WHAT THE TASK ASKS
The first line of the entries and each line after it, through the one that contains "dark_grey.use_nodes = True", are to be duplicated exactly; no picture belongs in the copy.

(Collected data)
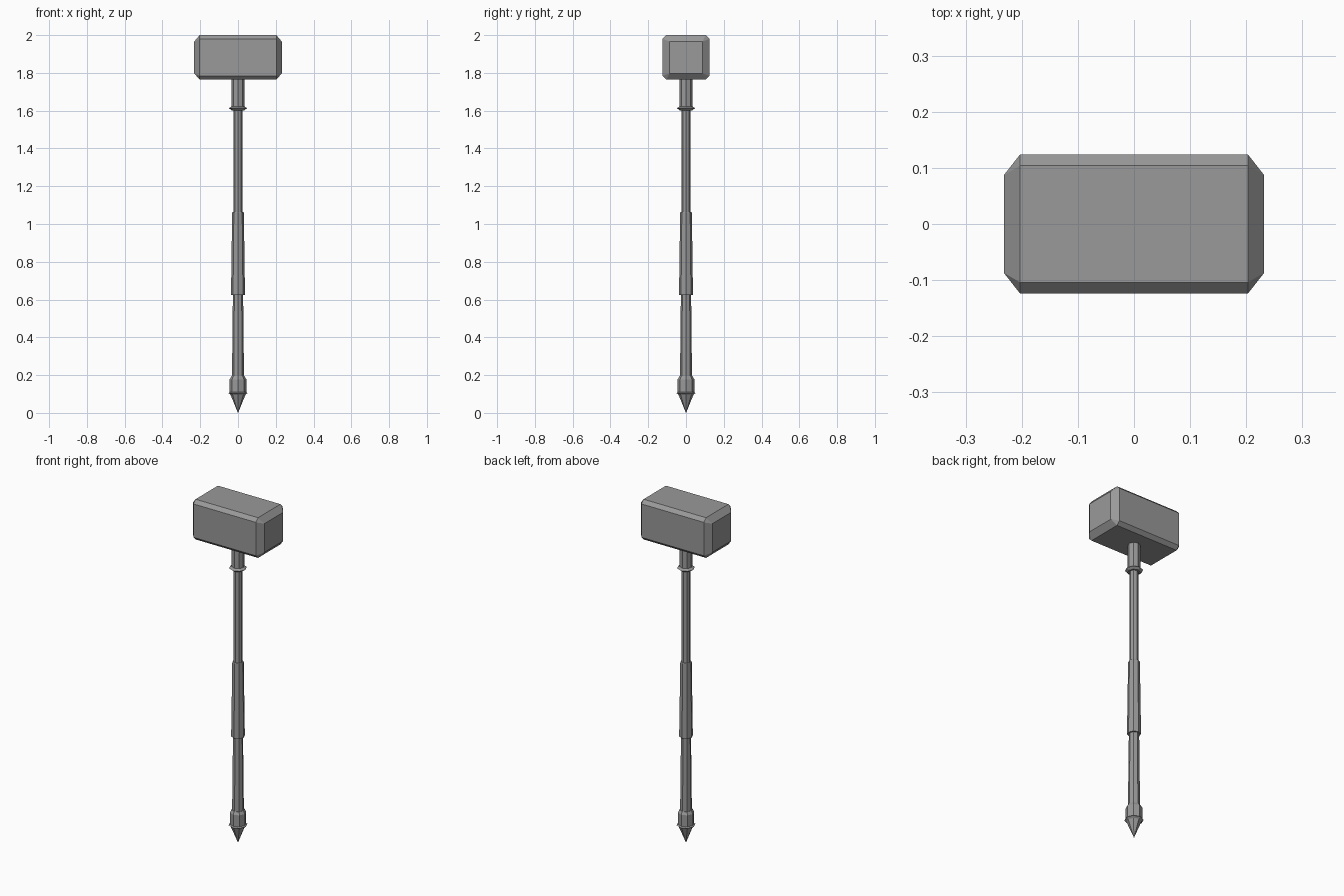
import bpy, bmesh, math

if "Cube" in bpy.data.objects:
    bpy.data.objects.remove(bpy.data.objects["Cube"])

# Dark grey metal for every part
dark_grey = bpy.data.materials.new("dark_grey")
dark_grey.diffuse_color = (0.32, 0.32, 0.32, 1)
dark_grey.use_nodes = True
dark_grey.node_tree.nodes["Principled BSDF"].inputs["Base Color"].default_value = dark_grey.diffuse_color

def finish(name, bm):
    bmesh.ops.remove_doubles(bm, verts=bm.verts, dist=1e-5)
    bmesh.ops.recalc_face_normals(bm, faces=bm.faces)
    mesh = bpy.data.meshes.new(name)
    bm.to_mesh(mesh)
    bm.free()
    mesh.materials.append(dark_grey)
    obj = bpy.data.objects.new(name, mesh)
    bpy.context.collection.objects.link(obj)
    return obj

def loft(name, rings):
    """Skin a list of equal-length point rings and cap both ends."""
    bm = bmesh.new()
    loops = [[bm.verts.new(p) for p in ring] for ring in rings]
    n = len(loops[0])
    for a, b in zip(loops, loops[1:]):
        for i in range(n):
            j = (i + 1) % n
            bm.faces.new((a[i], a[j], b[j], b[i]))
    bm.faces.new(loops[0][::-1])
    bm.faces.new(loops[-1])
    return finish(name, bm)

def turned(name, profile, sides=8):
    """Faceted round part from (radius, height) pairs."""
    return loft(name, [[(r * math.cos(2 * math.pi * i / sides),
                         r * math.sin(2 * math.pi * i / sides), z)
                        for i in range(sides)] for r, z in profile])

def head_ring(x, hy, hz, c, zc=1.882):
    """Rectangle across the head with its corners cut by c."""
    pts = [(hy, hz - c), (hy - c, hz), (c - hy, hz), (-hy, hz - c),
           (-hy, c - hz), (c - hy, -hz), (hy - c, -hz), (hy, c - hz)]
    return [(x, y, zc + z) for y, z in pts]

# Hammer head: chamfered block narrowing to a rectangular face at each end
loft("hammer_head", [head_ring(-0.232, 0.087, 0.084, 0),
                     head_ring(-0.203, 0.124, 0.118, 0.02),
                     head_ring(0.203, 0.124, 0.118, 0.02),
                     head_ring(0.232, 0.087, 0.084, 0)])

# Handle
turned("shaft", [(0.032, 0.17), (0.027, 0.64), (0.024, 1.05), (0.024, 1.64)])
turned("grip", [(0.036, 0.624), (0.037, 0.626), (0.031, 1.060), (0.029, 1.063)])

# Socket under the head with its flange
turned("socket", [(0.034, 1.61), (0.034, 1.78)])
turned("socket_flange", [(0.034, 1.602), (0.048, 1.613), (0.034, 1.622)])

# Pommel and spike
turned("pommel", [(0.044, 0.10), (0.044, 0.178), (0.035, 0.194)])
turned("spike", [(0.0005, 0.0), (0.040, 0.097), (0.051, 0.105), (0.042, 0.112)])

FINISHED TASK
import bpy, bmesh, math

if "Cube" in bpy.data.objects:
    bpy.data.objects.remove(bpy.data.objects["Cube"])

# Dark grey metal for every part
dark_grey = bpy.data.materials.new("dark_grey")
dark_grey.diffuse_color = (0.32, 0.32, 0.32, 1)
dark_grey.use_nodes = True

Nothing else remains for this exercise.